Of the new stuff, only the gentle ballad “Keep You Beautiful” evokes the haunting minimalism that dominated The Hungry Saw. On most of the balance (particularly the Motown-indebted finger-snapper “Harmony Around My Table,” the self-consciously Southwestern-ish “She Rode Me” and the rhythmically complex title tune), the texture is heavier, the mood is more propulsive, and Staples’ wounded vocals share center stage with keys, trumpet and eclectic percussion. Beneath the baroque arrangements, the compositions are more catchy and conventional; while Tindersticks has always celebrated the sort of excess and eccentricity befitting Scott 1-4-era Scott Walker, “No Place So Alone” and the single “Black Smoke” sound more like outtakes from Loaded. The band’s most richly produced record is also its most accessible.
Which could make it a less enduring one. That is, if it weren’t for the stark gallows humor that lurks in all of Tindersticks’ music.
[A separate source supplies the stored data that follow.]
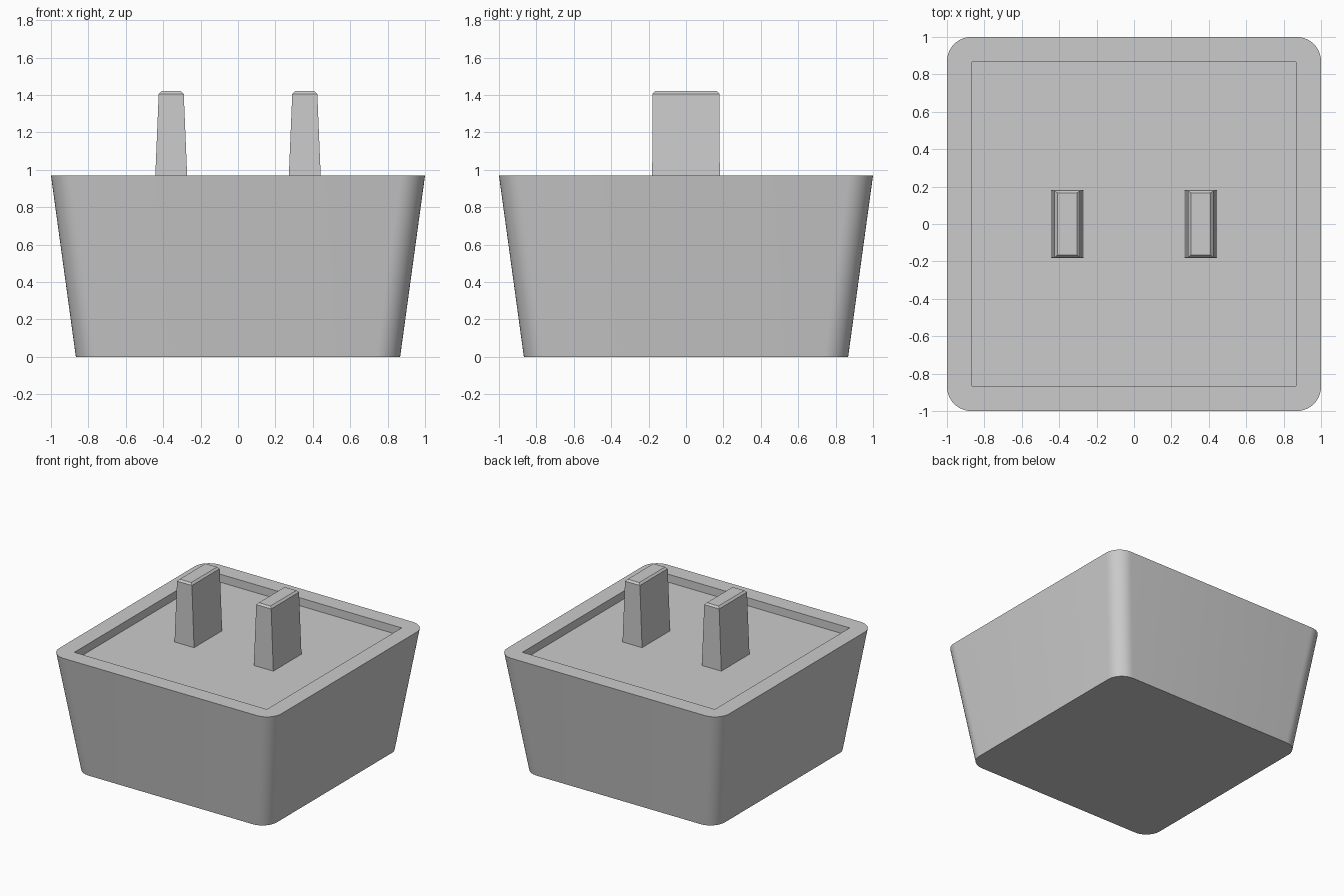
import bpy, bmesh, math

cube = bpy.data.objects.get("Cube")
if cube:
    bpy.data.objects.remove(cube, do_unlink=True)

grey = bpy.data.materials.new("light_grey")
grey.use_nodes = True
colour = (0.6, 0.6, 0.6, 1)
grey.diffuse_color = colour
grey.node_tree.nodes["Principled BSDF"].inputs["Base Color"].default_value = colour


def ring(hx, hy, radius, z, segments):
    """Rounded rectangle outline; zero radius stacks points on each corner."""
    points = []
    for quarter, (sx, sy) in enumerate([(1, 1), (-1, 1), (-1, -1), (1, -1)]):
        for i in range(segments + 1):
            a = math.pi / 2 * (quarter + i / segments)
            points.append((sx * (hx - radius) + radius * math.cos(a),
                           sy * (hy - radius) + radius * math.sin(a), z))
    return points


def loft(name, sections, segments, location=(0, 0, 0)):
    """Skin a stack of (half x, half y, radius, z) outlines and cap both ends."""
    bm = bmesh.new()
    loops = [[bm.verts.new(p) for p in ring(*s, segments)] for s in sections]
    for low, high in zip(loops, loops[1:]):
        for i in range(len(low)):
            j = (i + 1) % len(low)
            bm.faces.new((low[i], low[j], high[j], high[i]))
    bm.faces.new(loops[0][::-1])
    bm.faces.new(loops[-1])
    bmesh.ops.remove_doubles(bm, verts=bm.verts, dist=0.0001)
    bmesh.ops.recalc_face_normals(bm, faces=bm.faces)
    mesh = bpy.data.meshes.new(name)
    bm.to_mesh(mesh)
    bm.free()
    mesh.materials.append(grey)
    obj = bpy.data.objects.new(name, mesh)
    obj.location = location
    bpy.context.collection.objects.link(obj)
    return obj


# Tapered block with rounded corners and a shallow square recess in its top
body = loft("body", [
    (0.867, 0.867, 0.13, 0),
    (1, 1, 0.13, 0.97),
    (0.867, 0.867, 0, 0.97),
    (0.867, 0.867, 0, 0.905),
], 10)
bpy.ops.object.select_all(action='DESELECT')
body.select_set(True)
bpy.context.view_layer.objects.active = body
bpy.ops.object.shade_smooth_by_angle(angle=math.radians(30))

# Two tapered upright prongs with chamfered tips
for name, x in (("left_prong", 0.357), ("right_prong", -0.357)):
    loft(name, [
        (0.088, 0.181, 0, 0.9),
        (0.067, 0.179, 0, 1.405),
        (0.052, 0.166, 0, 1.42),
    ], 1, (x, 0, 0))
Witness “Peanuts,” a winsome 6/8 ballad, a duet between Staples and the Canadian cult figure Mary Margaret O’Hara. “I know you love peanuts / And I love you,” she sings, “So I love peanuts too.” Relationships are, after all, about compromise, about respecting the little quirks. How sweet. Then, in a third-act pivot, the fella blows the scene, and “Peanuts” becomes one of the most lyrically cryptic numbers in the Staples canon. While there’s nothing here as scathingly melancholy as The Hungry Saw’s “All the Love” or as pathologically dark as “My Sister” (from the second of two self-titled records, which came out a long, long time ago), Tindersticks’ rococo soul is still beholden to a uniquely warped imagination.